=== Data for analysis ===
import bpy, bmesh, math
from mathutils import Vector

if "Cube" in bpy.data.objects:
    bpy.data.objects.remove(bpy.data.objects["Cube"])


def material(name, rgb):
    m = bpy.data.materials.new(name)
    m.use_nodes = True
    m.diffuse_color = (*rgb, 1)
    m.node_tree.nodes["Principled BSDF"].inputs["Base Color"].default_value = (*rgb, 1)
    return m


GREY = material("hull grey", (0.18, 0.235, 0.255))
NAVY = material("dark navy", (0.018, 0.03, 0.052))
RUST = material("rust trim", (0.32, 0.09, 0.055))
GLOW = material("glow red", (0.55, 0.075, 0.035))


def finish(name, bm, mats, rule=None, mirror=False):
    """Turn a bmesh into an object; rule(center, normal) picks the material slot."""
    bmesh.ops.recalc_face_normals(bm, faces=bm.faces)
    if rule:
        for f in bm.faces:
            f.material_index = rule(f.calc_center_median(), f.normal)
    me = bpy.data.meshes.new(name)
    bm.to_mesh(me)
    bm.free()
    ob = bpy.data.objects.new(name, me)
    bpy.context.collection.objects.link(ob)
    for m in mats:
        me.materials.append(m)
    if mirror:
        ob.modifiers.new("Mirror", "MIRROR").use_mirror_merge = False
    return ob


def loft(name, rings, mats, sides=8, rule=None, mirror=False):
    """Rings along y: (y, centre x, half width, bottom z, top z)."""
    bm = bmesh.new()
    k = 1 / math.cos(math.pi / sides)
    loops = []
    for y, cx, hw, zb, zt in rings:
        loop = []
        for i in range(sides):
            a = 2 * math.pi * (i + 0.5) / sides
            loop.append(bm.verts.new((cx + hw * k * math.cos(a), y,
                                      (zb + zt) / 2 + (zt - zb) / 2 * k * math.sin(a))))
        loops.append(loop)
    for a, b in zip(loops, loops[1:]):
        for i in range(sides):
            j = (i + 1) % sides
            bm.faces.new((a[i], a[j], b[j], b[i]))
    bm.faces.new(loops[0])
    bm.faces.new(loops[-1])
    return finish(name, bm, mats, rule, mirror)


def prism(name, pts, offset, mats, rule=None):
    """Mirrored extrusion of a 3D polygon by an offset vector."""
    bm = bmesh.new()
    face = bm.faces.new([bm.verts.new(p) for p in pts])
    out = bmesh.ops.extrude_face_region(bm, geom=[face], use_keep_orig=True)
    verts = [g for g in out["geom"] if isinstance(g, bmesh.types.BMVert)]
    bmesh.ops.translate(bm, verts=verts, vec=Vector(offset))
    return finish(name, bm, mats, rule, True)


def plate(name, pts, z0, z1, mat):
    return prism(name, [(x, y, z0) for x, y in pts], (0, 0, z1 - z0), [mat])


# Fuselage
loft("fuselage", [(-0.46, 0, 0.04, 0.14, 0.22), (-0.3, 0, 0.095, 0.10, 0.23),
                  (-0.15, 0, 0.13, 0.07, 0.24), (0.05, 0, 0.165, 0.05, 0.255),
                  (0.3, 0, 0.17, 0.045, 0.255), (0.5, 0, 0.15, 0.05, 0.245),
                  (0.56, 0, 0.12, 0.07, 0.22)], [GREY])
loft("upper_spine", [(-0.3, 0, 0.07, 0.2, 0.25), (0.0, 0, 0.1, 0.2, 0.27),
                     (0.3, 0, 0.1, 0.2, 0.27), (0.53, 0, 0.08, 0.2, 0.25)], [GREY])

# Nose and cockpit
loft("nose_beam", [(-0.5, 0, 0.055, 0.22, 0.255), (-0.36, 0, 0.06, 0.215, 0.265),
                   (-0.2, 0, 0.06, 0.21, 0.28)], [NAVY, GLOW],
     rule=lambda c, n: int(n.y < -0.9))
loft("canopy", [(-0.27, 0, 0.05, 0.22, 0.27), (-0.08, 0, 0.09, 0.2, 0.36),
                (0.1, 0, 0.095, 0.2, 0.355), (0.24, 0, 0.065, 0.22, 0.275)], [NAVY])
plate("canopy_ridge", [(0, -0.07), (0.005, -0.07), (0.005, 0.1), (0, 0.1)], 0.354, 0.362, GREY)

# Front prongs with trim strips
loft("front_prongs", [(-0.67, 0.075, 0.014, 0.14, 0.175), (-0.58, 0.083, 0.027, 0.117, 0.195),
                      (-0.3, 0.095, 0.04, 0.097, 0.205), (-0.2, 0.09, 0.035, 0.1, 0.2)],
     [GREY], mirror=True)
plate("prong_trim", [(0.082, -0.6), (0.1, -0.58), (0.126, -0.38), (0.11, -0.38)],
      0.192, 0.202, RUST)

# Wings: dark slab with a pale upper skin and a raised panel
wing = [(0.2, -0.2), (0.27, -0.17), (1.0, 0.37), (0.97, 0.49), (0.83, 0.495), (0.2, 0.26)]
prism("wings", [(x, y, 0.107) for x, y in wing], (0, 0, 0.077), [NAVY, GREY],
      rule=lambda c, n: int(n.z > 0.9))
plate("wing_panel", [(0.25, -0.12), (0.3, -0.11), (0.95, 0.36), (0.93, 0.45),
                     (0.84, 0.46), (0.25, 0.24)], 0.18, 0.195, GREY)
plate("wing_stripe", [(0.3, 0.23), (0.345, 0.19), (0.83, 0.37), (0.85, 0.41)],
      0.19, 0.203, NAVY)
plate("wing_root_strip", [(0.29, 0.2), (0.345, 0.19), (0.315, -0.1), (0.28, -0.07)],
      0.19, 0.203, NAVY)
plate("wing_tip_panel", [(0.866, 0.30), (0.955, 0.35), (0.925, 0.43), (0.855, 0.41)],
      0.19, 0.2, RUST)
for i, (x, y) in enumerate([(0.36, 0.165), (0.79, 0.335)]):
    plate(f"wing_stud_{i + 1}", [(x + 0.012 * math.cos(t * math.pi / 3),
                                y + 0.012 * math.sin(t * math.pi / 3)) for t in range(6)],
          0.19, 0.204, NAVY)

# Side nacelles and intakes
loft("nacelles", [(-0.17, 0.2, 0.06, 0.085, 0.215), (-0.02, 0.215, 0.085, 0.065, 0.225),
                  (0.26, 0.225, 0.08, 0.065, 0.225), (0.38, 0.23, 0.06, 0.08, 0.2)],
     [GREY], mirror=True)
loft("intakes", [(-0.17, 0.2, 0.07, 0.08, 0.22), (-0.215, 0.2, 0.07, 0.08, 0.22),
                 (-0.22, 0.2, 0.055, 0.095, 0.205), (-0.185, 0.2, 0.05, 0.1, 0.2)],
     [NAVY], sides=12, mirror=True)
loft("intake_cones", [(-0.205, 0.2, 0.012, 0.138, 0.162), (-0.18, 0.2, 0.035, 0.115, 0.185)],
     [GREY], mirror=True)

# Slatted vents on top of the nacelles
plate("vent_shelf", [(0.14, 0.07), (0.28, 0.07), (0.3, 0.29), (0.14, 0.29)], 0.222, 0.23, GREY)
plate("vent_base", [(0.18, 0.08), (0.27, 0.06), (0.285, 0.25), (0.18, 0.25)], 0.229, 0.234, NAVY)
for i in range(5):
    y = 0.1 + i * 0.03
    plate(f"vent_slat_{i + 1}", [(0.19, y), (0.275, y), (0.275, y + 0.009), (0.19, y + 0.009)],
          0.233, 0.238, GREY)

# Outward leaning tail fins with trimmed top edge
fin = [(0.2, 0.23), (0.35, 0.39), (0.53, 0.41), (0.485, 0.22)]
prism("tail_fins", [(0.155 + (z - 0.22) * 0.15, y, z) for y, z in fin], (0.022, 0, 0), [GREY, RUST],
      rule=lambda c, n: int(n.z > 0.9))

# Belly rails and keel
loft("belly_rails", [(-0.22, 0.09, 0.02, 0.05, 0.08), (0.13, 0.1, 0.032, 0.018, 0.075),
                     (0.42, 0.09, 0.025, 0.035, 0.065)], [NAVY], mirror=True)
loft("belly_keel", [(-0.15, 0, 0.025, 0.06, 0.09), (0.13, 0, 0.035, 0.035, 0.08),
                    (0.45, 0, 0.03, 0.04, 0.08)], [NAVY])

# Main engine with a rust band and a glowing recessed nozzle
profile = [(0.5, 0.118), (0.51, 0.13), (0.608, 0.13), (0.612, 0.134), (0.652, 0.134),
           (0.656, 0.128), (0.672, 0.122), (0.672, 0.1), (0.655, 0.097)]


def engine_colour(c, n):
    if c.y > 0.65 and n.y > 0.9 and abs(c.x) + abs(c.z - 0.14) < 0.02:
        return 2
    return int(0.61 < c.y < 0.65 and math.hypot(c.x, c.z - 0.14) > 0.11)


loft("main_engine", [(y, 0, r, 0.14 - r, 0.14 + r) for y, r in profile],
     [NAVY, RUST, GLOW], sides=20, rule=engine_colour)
===
## Try it
Output only the lines from the one with "(0.656, 0.128), (0.672, 0.122), (0.672, 0.1), (0.655, 0.097)]" through the last line of the entries above; please keep them exact.

## Solution below
           (0.656, 0.128), (0.672, 0.122), (0.672, 0.1), (0.655, 0.097)]


def engine_colour(c, n):
    if c.y > 0.65 and n.y > 0.9 and abs(c.x) + abs(c.z - 0.14) < 0.02:
        return 2
    return int(0.61 < c.y < 0.65 and math.hypot(c.x, c.z - 0.14) > 0.11)


loft("main_engine", [(y, 0, r, 0.14 - r, 0.14 + r) for y, r in profile],
     [NAVY, RUST, GLOW], sides=20, rule=engine_colour)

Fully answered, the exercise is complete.